## [WORK ORDER]
Word for word, please restate the line containing "p, q = ring[i], ring[(i + 1) % 24]" and all the lines that follow it to the end of the data.

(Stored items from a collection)
******

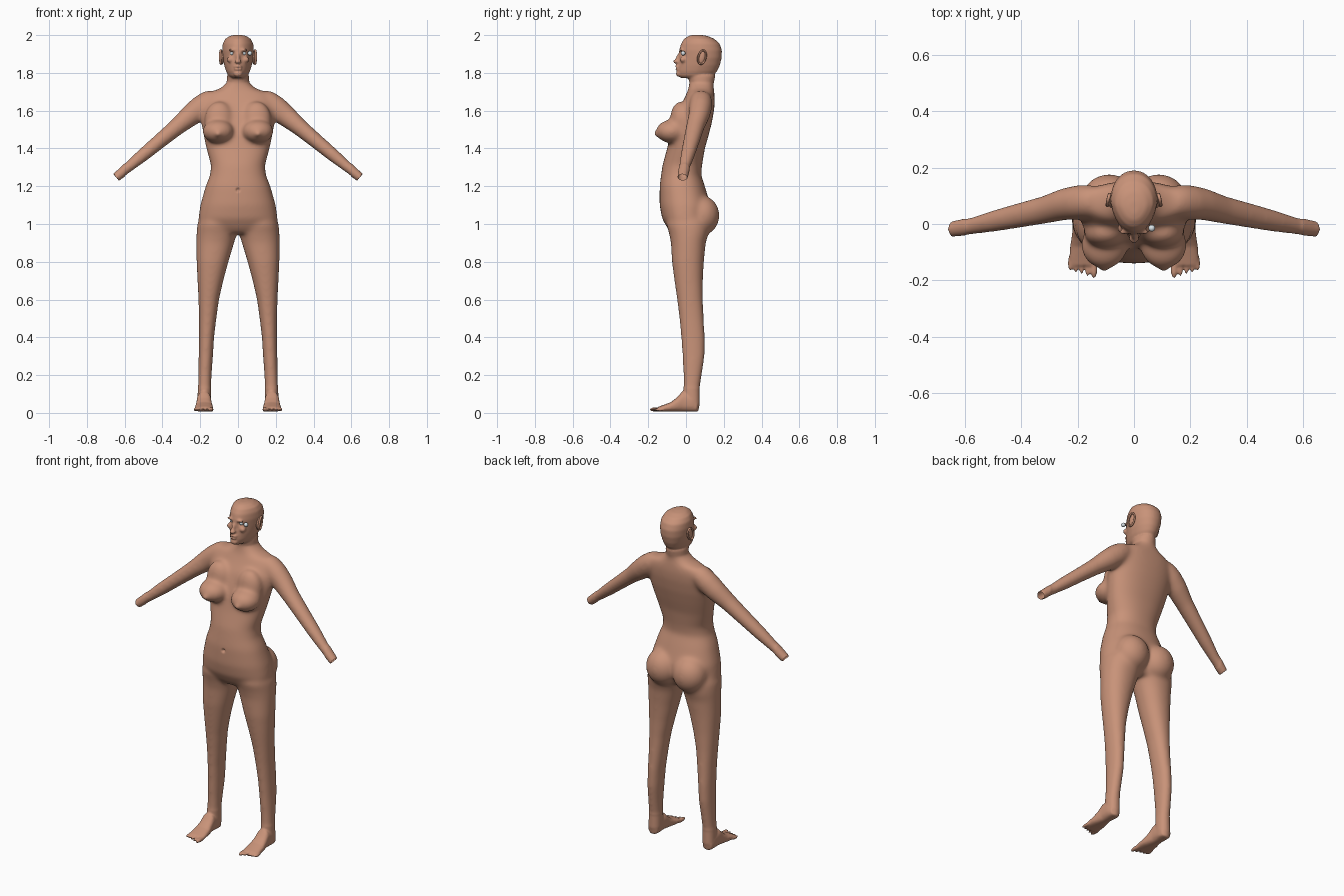
import bpy, bmesh, math
from mathutils import Vector, Matrix

if "Cube" in bpy.data.objects:
    bpy.data.objects.remove(bpy.data.objects["Cube"])


def material(name, rgb):
    m = bpy.data.materials.new(name)
    m.diffuse_color = (*rgb, 1)
    m.use_nodes = True
    m.node_tree.nodes["Principled BSDF"].inputs["Base Color"].default_value = m.diffuse_color
    return m


skin = material("skin", (0.58, 0.29, 0.19))
eye_white = material("eye white", (0.75, 0.82, 0.86))
bm = bmesh.new()


def loft(rings, n=32, e=2.0):
    """rings: (centre, u axis, v axis, taper of the -v side)"""
    loops = []
    for c, u, v, taper in rings:
        loop = []
        for i in range(n):
            a = 2 * math.pi * i / n
            ca, sa = math.cos(a), math.sin(a)
            x = math.copysign(abs(ca) ** (2 / e), ca)
            y = math.copysign(abs(sa) ** (2 / e), sa)
            x *= 1 - taper * max(0, -y)
            loop.append(bm.verts.new(Vector(c) + Vector(u) * x + Vector(v) * y))
        loops.append(loop)
    for a, b in zip(loops, loops[1:]):
        for i in range(n):
            j = (i + 1) % n
            bm.faces.new((a[i], a[j], b[j], b[i]))
    bm.faces.new(loops[0])
    bm.faces.new(loops[-1])


def level(z, x0, x1, yf, yb, taper=0):
    """horizontal ring from its extents"""
    return (((x0 + x1) / 2, (yf + yb) / 2, z), ((x1 - x0) / 2, 0, 0),
            (0, (yb - yf) / 2, 0), taper)


def blob(c, r, rot=0, target=None):
    m = Matrix.Translation(c) @ Matrix.Rotation(rot, 4, 'X') @ Matrix.Diagonal((*r, 1))
    bmesh.ops.create_uvsphere(target or bm, u_segments=24, v_segments=14, radius=1, matrix=m)


# torso: height, half width, front, back
torso = [(0.95, .12, -.075, .09), (0.98, .19, -.10, .10), (1.03, .21, -.127, .12),
         (1.10, .20, -.14, .13), (1.2, .172, -.14, .10), (1.26, .148, -.132, .08),
         (1.31, .143, -.125, .085), (1.4, .168, -.10, .10), (1.47, .183, -.085, .12),
         (1.54, .195, -.065, .138), (1.61, .2, -.04, .15), (1.66, .19, -.012, .153),
         (1.695, .165, .005, .15), (1.715, .10, .012, .148), (1.74, .068, .016, .145)]
loft([level(z, -w, w, f, b) for z, w, f, b in torso], 40, 2.25)

# neck and head
head = [(1.68, .075, .015, .15), (1.74, .061, .02, .146), (1.785, .058, .01, .155)]
loft([level(z, -w, w, f, b) for z, w, f, b in head])
head = [(1.772, .035, -.025, .12), (1.785, .052, -.043, .145), (1.81, .064, -.048, .165),
        (1.84, .073, -.044, .179), (1.88, .081, -.036, .189), (1.92, .084, -.036, .19),
        (1.955, .081, -.026, .178), (1.98, .068, -.01, .15), (1.995, .045, .012, .115),
        (2.001, .018, .035, .08)]
loft([level(z, -w, w, f, b, .22) for z, w, f, b in head], 40, 2.15)
# nose, lips, chin
blob((0, -.04, 1.878), (.011, .014, .036), -.35)
blob((0, -.052, 1.86), (.018, .016, .011))
blob((0, -.047, 1.833), (.023, .012, .007))
blob((0, -.045, 1.82), (.021, .012, .007))
blob((0, -.038, 1.795), (.024, .016, .016))

d = Vector((.77, 0, -.64))
for s in (1, -1):
    # arm: x, y, thickness across, thickness in depth
    arm = [(.13, .08, .045, .05), (.16, .08, .058, .06), (.2, .077, .063, .062),
           (.25, .07, .059, .058), (.32, .05, .047, .051), (.41, .03, .041, .046),
           (.5, .01, .037, .04), (.58, -.008, .029, .032), (.647, -.018, .024, .027)]
    loft([((s * x, y, (1.373 - .64 * x) / .77), (s * .64 * a, 0, .77 * a), (0, b, 0), 0)
          for x, y, a, b in arm], 24)
    # leg: height, inner x, outer x, front, back
    leg = [(1.06, .03, .19, -.08, .1), (1.0, .004, .216, -.105, .125),
           (.95, .005, .22, -.09, .12), (.9, .02, .221, -.08, .105), (.8, .05, .22, -.075, .095),
           (.7, .077, .215, -.062, .09), (.6, .1, .21, -.048, .09), (.5, .114, .207, -.036, .095),
           (.4, .126, .207, -.027, .101), (.3, .132, .209, -.02, .1), (.2, .139, .211, -.015, .085),
           (.12, .142, .213, -.014, .072), (.05, .142, .215, -.01, .073), (.012, .15, .207, 0, .066)]
    loft([level(z, *sorted((s * a, s * b)), f, k) for z, a, b, f, k in leg], 32, 2.15)
    # foot: y, half width, top
    foot = [(.06, .03, .06), (.03, .037, .1), (-.02, .038, .113), (-.05, .042, .08),
            (-.08, .047, .057), (-.12, .05, .042), (-.148, .048, .032)]
    loft([((s * .18, y, (t + .006) / 2), (s * w, 0, 0), (0, 0, (t - .006) / 2), 0)
          for y, w, t in foot], 24, 2.5)
    # toes
    for i in range(5):
        r = .0125 if i == 0 else .0088
        blob((s * (.142 + .0205 * i + (.003 if i else 0)), -.155 + .004 * i, .018),
             (r, .04 - .003 * i, r))
    # buttock
    blob((s * .088, .085, 1.045), (.1, .093, .105))
    # breast
    blob((s * .105, -.075, 1.49), (.084, .085, .063))
    blob((s * .1, -.03, 1.55), (.078, .055, .1))
    blob((s * .105, -.15, 1.478), (.022, .024, .02))
    # brow and cheek
    blob((s * .031, -.028, 1.921), (.022, .01, .007))
    blob((s * .04, -.016, 1.87), (.02, .016, .016))

# fuse everything into one skin
bmesh.ops.recalc_face_normals(bm, faces=bm.faces)
mesh = bpy.data.meshes.new("body")
bm.to_mesh(mesh)
body = bpy.data.objects.new("body", mesh)
bpy.context.collection.objects.link(body)
rm = body.modifiers.new("fuse", 'REMESH')
rm.mode = 'VOXEL'
rm.voxel_size = .0055
dg = bpy.context.evaluated_depsgraph_get()
fused = bpy.data.meshes.new_from_object(body.evaluated_get(dg))
body.modifiers.clear()
body.data = fused

bm.free()
bm = bmesh.new()
bm.from_mesh(fused)


def dent(c, radius, push):
    c = Vector(c)
    for v in bm.verts:
        k = (v.co - c).length / radius
        if k < 1:
            v.co += Vector(push) * (1 - k * k) ** 2


def smooth(verts, times):
    for _ in range(times):
        bmesh.ops.smooth_vert(bm, verts=verts, factor=.5, use_axis_x=True,
                              use_axis_y=True, use_axis_z=True)


# blend the joins: strongly on the body, lightly on face and feet
smooth([v for v in bm.verts if .13 < v.co.z < 1.75 and abs(v.co.x) < .6], 40)
smooth(list(bm.verts), 3)
# navel, eye sockets, mouth line
dent((0, -.14, 1.18), .015, (0, .012, 0))
for s in (1, -1):
    dent((s * .032, -.028, 1.904), .02, (0, .009, 0))
for x in (-.012, 0, .012):
    dent((x, -.056, 1.8265), .009, (0, .005, 0))
# open wrists
ends = [f for f in bm.faces if abs(f.calc_center_median().x) > .61
        and f.normal.dot(Vector((math.copysign(d.x, f.calc_center_median().x), 0, d.z))) > .75]
bmesh.ops.delete(bm, geom=ends, context='FACES')
for f in bm.faces:
    f.smooth = True
bm.to_mesh(fused)
bm.free()
fused.materials.clear()
fused.materials.append(skin)


def finish(b, name, mat):
    for f in b.faces:
        f.smooth = True
    me = bpy.data.meshes.new(name)
    b.to_mesh(me)
    b.free()
    me.materials.append(mat)
    bpy.context.collection.objects.link(bpy.data.objects.new(name, me))


# ears: a thin shell with a raised rim
for s, side in ((1, "left"), (-1, "right")):
    b = bmesh.new()
    blob((s * .082, .08, 1.882), (.009, .021, .036), -.25, b)
    m = Matrix.Translation((s * .09, .085, 1.883)) @ Matrix.Rotation(-.25, 4, 'X') \
        @ Matrix.Rotation(s * .25, 4, 'Z')
    ring = []
    for i in range(24):
        a = 2 * math.pi * i / 24
        ring.append([b.verts.new(m @ Vector((.006 * math.sin(t), math.cos(a) * (.02 + .005 * math.cos(t)),
                     math.sin(a) * (.037 + .005 * math.cos(t)))))
                     for t in [math.pi * k / 4 for k in range(8)]])
    for i in range(24):
        p, q = ring[i], ring[(i + 1) % 24]
        for k in range(8):
            b.faces.new((p[k], p[k - 1], q[k - 1], q[k]))
    bmesh.ops.recalc_face_normals(b, faces=b.faces)
    finish(b, side + "_ear", skin)

# eyes: two in the sockets and the stray eyeball beside the face
for name, c, r in (("right_eye", (-.032, -.014, 1.904), .0105),
                   ("left_eye", (.032, -.014, 1.904), .0105),
                   ("outer_eyeball", (.063, -.015, 1.904), .012)):
    b = bmesh.new()
    blob(c, (r, r, r), 0, b)
    finish(b, name, eye_white)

******

## [SOLVED EXERCISE]
        p, q = ring[i], ring[(i + 1) % 24]
        for k in range(8):
            b.faces.new((p[k], p[k - 1], q[k - 1], q[k]))
    bmesh.ops.recalc_face_normals(b, faces=b.faces)
    finish(b, side + "_ear", skin)

# eyes: two in the sockets and the stray eyeball beside the face
for name, c, r in (("right_eye", (-.032, -.014, 1.904), .0105),
                   ("left_eye", (.032, -.014, 1.904), .0105),
                   ("outer_eyeball", (.063, -.015, 1.904), .012)):
    b = bmesh.new()
    blob(c, (r, r, r), 0, b)
    finish(b, name, eye_white)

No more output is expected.